*** Material for this exercise Section Begins ***
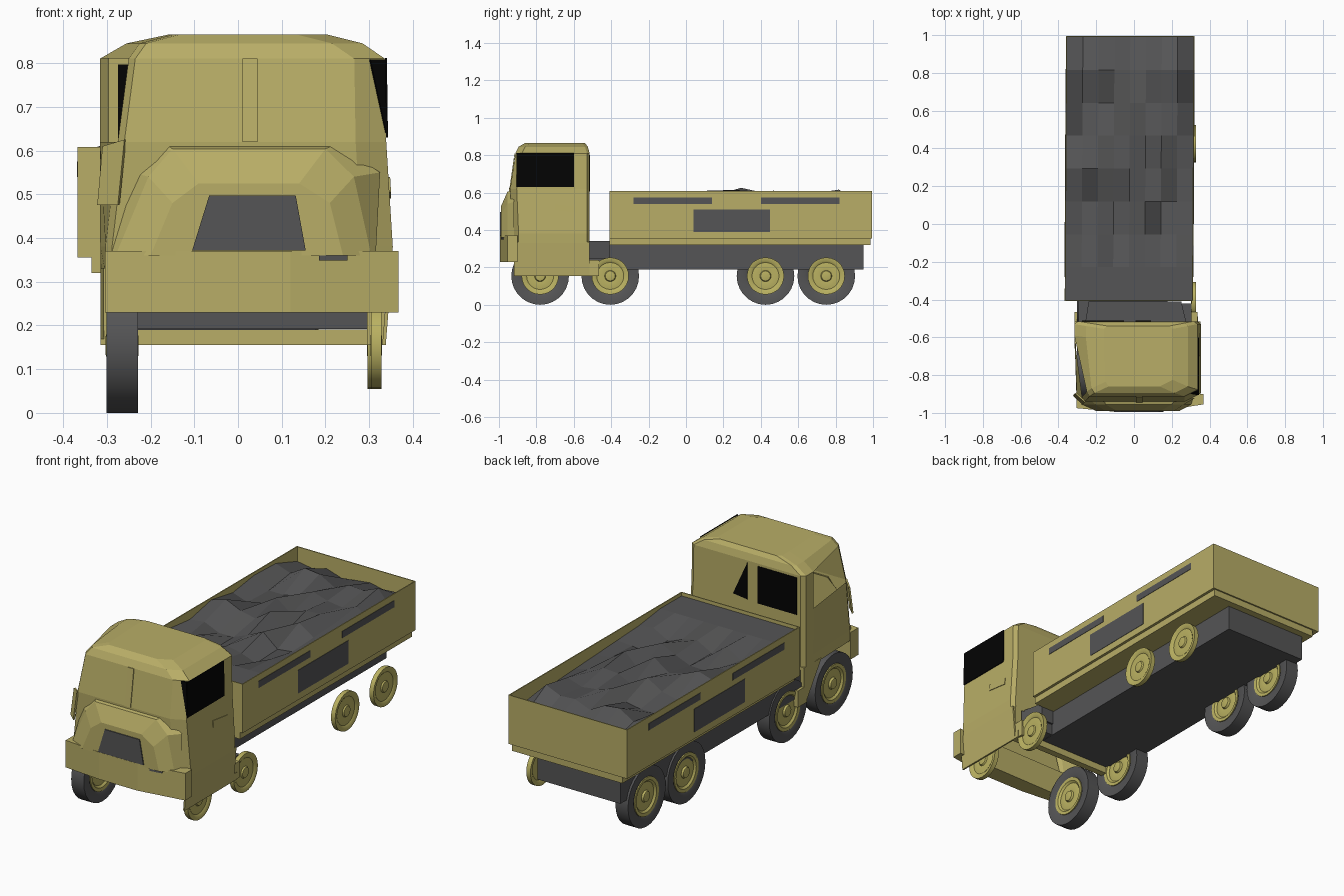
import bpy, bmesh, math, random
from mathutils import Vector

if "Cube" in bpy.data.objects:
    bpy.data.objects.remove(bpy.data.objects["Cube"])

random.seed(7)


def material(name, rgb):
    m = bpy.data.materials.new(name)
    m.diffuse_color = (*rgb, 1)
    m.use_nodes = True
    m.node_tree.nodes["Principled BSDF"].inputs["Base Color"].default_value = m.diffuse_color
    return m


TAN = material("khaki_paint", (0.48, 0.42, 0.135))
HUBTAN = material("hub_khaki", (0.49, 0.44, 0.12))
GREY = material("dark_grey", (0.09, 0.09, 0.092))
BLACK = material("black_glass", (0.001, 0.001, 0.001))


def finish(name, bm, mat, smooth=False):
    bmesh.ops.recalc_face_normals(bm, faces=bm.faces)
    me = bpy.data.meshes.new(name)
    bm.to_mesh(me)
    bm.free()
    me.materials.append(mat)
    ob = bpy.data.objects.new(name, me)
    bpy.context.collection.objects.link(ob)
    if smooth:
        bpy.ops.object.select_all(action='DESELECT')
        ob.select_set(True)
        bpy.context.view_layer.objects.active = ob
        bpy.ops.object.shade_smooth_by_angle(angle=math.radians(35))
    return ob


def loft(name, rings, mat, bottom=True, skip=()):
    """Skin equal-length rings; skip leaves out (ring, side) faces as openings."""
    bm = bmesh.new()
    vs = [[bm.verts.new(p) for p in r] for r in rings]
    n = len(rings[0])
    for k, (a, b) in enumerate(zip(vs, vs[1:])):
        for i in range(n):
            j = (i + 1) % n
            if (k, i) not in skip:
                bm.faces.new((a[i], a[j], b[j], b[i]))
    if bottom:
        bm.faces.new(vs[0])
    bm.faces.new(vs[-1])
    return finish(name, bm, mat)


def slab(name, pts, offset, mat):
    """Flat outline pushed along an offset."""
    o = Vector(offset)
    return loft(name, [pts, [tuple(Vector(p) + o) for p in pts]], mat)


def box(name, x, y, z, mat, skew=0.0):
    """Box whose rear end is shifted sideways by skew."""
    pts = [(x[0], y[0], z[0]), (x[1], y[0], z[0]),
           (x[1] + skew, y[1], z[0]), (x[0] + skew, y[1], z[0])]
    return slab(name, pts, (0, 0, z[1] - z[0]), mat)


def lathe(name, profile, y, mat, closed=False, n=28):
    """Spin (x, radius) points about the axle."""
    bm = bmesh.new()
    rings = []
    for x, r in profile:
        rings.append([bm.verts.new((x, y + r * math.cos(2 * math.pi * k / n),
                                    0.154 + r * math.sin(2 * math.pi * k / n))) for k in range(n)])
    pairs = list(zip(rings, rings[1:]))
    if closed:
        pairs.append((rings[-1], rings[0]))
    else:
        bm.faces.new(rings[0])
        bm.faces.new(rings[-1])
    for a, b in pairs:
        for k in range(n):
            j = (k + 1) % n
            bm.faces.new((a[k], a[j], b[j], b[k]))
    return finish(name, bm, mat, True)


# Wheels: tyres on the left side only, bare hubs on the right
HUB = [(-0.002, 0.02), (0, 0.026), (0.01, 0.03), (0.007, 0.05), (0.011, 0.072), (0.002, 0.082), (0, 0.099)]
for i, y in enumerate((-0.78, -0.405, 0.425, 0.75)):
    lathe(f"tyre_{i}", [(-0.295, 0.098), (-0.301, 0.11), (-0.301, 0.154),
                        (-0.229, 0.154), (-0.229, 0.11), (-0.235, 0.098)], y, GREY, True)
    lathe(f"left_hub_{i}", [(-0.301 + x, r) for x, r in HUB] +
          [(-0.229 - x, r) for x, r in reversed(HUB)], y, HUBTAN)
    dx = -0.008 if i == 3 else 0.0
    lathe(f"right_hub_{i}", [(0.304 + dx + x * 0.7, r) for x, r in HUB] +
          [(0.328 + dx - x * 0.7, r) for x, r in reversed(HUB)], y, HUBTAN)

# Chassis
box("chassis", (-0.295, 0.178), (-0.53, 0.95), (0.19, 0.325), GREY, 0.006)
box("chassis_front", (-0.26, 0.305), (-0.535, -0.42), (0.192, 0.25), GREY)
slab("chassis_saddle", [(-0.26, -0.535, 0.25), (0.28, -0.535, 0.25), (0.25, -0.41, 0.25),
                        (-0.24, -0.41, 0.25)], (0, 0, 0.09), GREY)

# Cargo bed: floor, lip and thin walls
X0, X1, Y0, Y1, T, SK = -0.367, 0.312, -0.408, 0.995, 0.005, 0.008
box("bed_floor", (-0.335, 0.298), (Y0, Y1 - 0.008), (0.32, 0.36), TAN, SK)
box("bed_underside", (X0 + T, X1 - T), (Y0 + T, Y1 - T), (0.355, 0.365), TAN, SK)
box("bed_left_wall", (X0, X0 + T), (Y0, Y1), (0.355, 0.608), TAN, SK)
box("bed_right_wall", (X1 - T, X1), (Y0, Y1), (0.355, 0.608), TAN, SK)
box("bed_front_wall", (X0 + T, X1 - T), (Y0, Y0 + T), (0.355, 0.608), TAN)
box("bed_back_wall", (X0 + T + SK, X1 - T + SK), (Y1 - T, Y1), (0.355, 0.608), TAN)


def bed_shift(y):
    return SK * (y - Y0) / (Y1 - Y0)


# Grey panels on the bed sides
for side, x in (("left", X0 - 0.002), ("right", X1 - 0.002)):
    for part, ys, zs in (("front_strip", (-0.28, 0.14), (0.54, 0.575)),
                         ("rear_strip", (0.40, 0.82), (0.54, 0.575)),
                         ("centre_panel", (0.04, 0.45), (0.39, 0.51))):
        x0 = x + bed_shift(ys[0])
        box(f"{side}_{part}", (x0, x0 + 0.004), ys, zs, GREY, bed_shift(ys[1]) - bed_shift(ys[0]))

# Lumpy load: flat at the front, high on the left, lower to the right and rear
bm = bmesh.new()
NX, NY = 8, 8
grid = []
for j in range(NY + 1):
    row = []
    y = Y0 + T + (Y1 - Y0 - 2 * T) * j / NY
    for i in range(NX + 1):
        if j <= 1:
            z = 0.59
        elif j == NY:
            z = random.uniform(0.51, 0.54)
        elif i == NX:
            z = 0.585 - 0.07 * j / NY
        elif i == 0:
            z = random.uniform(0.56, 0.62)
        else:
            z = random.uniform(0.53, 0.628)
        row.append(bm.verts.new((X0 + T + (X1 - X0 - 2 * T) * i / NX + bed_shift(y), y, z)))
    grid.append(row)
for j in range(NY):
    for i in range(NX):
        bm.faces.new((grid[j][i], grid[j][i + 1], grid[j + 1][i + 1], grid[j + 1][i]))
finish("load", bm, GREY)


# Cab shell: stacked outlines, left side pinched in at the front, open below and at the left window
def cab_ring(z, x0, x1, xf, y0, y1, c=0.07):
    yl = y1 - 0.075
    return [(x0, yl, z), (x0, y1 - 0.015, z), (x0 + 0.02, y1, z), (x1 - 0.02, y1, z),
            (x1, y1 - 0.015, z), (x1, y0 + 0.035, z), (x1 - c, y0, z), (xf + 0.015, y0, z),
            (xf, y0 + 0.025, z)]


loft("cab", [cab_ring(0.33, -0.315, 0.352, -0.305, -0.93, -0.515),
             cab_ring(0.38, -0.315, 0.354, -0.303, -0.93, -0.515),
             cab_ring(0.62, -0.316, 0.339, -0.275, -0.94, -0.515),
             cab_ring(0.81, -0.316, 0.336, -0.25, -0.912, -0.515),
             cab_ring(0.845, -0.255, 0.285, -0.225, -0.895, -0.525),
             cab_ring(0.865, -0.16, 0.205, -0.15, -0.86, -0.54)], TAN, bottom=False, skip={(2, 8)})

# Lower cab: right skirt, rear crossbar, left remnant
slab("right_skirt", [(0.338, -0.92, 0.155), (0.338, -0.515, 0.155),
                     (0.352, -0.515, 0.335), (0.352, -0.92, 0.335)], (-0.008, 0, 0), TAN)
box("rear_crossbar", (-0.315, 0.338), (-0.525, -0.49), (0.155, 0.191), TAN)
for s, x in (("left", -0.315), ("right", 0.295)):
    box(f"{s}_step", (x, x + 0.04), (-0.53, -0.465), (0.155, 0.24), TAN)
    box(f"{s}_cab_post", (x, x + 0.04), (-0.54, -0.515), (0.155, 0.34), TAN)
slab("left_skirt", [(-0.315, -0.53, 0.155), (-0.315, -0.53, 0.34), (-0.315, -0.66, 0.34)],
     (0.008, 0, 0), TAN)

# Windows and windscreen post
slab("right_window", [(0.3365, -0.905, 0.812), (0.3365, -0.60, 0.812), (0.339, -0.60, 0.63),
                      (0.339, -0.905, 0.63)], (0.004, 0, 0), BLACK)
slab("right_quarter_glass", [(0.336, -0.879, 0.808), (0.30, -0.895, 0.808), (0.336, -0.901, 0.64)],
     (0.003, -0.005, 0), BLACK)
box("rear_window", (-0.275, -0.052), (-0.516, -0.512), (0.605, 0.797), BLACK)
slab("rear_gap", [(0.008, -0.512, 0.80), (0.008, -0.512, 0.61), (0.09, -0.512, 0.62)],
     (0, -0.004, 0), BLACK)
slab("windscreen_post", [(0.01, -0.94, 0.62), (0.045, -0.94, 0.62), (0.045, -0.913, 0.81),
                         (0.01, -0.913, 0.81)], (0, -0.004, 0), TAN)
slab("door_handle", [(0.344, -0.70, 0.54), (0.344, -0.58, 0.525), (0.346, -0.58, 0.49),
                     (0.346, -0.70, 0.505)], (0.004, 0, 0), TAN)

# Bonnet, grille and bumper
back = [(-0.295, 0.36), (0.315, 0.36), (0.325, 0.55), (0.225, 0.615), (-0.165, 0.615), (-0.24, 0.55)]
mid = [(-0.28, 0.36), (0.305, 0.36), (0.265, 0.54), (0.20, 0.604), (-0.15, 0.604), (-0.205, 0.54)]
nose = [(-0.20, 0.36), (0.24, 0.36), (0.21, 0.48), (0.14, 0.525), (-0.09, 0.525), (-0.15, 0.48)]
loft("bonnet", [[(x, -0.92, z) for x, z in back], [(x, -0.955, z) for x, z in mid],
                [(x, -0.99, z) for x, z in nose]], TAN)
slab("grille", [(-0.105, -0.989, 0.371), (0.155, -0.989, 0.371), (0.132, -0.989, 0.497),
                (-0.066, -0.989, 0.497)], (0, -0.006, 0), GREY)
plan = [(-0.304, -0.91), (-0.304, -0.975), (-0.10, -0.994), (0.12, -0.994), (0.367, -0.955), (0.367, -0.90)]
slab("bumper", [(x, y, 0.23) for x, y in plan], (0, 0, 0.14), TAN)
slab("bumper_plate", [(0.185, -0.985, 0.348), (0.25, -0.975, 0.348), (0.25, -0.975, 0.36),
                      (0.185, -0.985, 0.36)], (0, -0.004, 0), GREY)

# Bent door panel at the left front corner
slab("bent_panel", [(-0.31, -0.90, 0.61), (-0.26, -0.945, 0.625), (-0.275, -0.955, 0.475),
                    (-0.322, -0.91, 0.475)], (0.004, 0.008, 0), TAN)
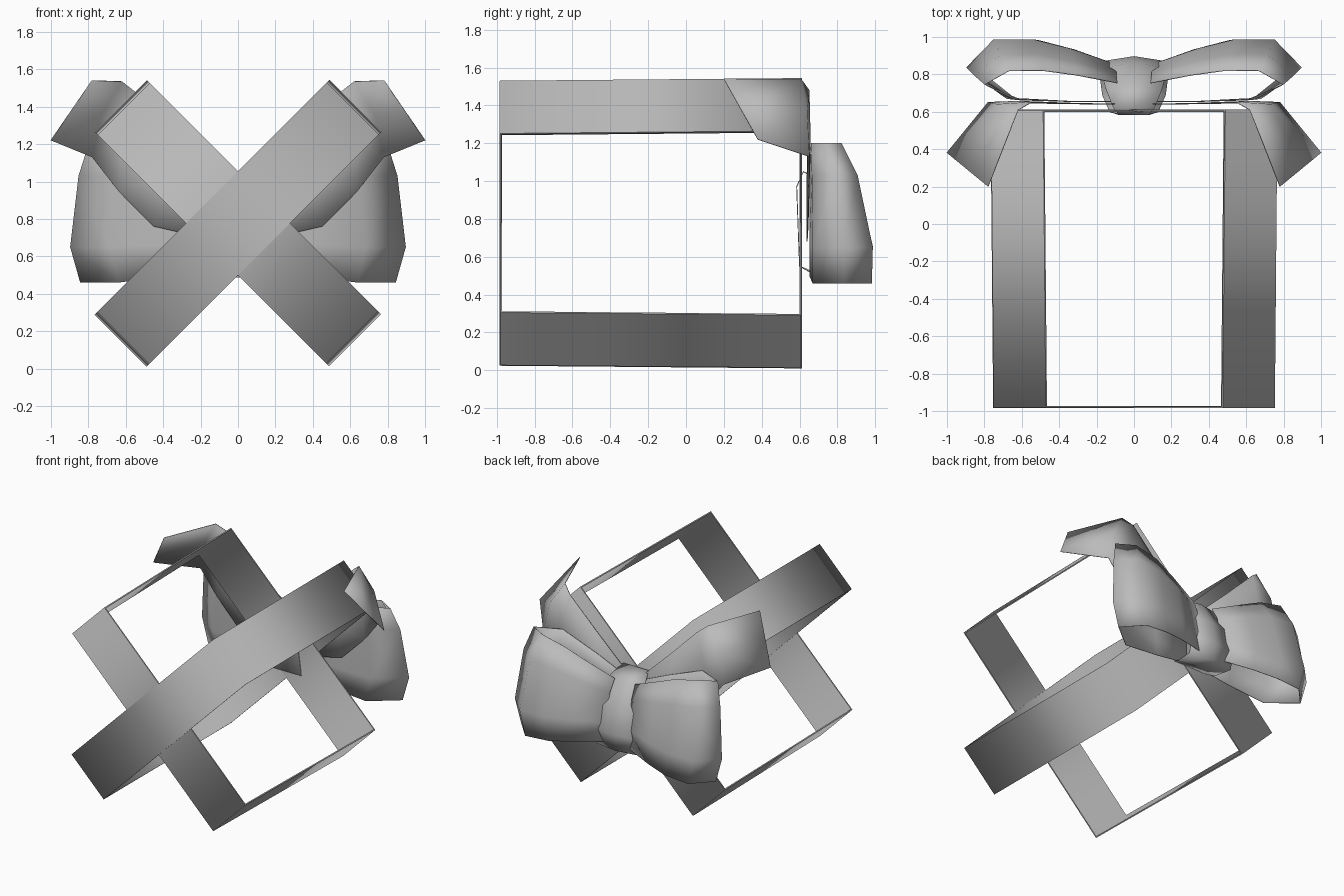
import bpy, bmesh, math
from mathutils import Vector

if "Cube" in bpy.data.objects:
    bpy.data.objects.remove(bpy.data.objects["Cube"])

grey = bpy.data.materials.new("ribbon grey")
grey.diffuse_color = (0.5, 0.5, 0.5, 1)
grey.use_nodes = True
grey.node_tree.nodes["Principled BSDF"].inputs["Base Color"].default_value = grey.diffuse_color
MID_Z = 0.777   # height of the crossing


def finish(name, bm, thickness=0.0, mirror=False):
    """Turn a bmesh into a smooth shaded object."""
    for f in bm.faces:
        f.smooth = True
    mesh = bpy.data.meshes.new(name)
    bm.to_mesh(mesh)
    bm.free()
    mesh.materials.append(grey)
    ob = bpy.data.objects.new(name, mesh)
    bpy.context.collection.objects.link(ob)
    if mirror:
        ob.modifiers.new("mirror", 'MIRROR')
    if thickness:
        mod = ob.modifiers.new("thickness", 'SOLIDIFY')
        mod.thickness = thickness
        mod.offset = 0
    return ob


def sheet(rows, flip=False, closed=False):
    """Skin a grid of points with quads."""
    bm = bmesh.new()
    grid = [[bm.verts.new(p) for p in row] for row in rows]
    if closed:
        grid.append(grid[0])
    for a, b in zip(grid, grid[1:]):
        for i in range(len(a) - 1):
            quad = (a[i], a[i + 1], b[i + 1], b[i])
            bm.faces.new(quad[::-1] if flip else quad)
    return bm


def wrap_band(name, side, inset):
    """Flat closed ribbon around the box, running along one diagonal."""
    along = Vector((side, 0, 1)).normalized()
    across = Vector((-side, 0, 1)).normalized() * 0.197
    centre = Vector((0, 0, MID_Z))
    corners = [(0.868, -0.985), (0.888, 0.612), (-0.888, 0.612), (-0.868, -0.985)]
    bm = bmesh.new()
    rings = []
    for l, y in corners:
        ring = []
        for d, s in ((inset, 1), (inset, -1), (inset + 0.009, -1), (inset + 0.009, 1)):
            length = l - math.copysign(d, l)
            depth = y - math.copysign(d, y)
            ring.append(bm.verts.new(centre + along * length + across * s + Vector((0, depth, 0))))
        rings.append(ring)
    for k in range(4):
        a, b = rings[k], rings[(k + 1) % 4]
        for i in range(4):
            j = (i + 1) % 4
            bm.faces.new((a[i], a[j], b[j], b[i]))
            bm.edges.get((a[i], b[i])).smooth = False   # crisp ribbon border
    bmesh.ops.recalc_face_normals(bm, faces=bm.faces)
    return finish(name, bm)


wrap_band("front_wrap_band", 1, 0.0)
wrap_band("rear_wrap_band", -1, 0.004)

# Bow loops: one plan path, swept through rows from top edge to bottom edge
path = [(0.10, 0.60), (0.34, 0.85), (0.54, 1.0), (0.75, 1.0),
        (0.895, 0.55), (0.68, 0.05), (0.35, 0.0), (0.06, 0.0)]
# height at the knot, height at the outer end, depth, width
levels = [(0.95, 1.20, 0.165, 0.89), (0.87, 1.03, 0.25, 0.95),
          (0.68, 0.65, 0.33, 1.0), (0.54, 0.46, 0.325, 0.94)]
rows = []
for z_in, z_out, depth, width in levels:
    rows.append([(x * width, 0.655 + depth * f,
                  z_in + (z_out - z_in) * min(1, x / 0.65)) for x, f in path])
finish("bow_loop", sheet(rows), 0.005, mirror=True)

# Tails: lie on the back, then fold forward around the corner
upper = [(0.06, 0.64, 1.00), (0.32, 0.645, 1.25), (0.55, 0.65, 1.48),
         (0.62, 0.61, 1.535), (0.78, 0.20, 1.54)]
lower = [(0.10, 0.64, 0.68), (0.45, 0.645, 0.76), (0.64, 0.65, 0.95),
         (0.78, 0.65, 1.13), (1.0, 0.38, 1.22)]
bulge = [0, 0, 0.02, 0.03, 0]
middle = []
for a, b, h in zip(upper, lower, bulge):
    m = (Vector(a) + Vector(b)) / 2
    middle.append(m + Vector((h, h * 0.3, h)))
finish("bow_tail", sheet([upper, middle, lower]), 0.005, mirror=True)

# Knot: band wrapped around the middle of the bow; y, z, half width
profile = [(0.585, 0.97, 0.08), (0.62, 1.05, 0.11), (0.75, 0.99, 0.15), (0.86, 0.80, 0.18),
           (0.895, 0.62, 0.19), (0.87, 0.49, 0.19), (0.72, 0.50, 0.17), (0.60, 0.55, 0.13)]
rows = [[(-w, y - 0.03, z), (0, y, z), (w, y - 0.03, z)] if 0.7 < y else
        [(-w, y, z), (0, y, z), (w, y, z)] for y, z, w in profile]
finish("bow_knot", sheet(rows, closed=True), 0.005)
*** Material for this exercise Section Ends ***
• What you will do:
The required answer is the run of lines above, starting at the line with "0.525), (-0.15, 0.48)]" and ending at the line with "(-0.066, -0.989, 0.497)], (0, -0.006, 0), GREY)", reproduced exactly with both ends.

• Exercise answer:
nose = [(-0.20, 0.36), (0.24, 0.36), (0.21, 0.48), (0.14, 0.525), (-0.09, 0.525), (-0.15, 0.48)]
loft("bonnet", [[(x, -0.92, z) for x, z in back], [(x, -0.955, z) for x, z in mid],
                [(x, -0.99, z) for x, z in nose]], TAN)
slab("grille", [(-0.105, -0.989, 0.371), (0.155, -0.989, 0.371), (0.132, -0.989, 0.497),
                (-0.066, -0.989, 0.497)], (0, -0.006, 0), GREY)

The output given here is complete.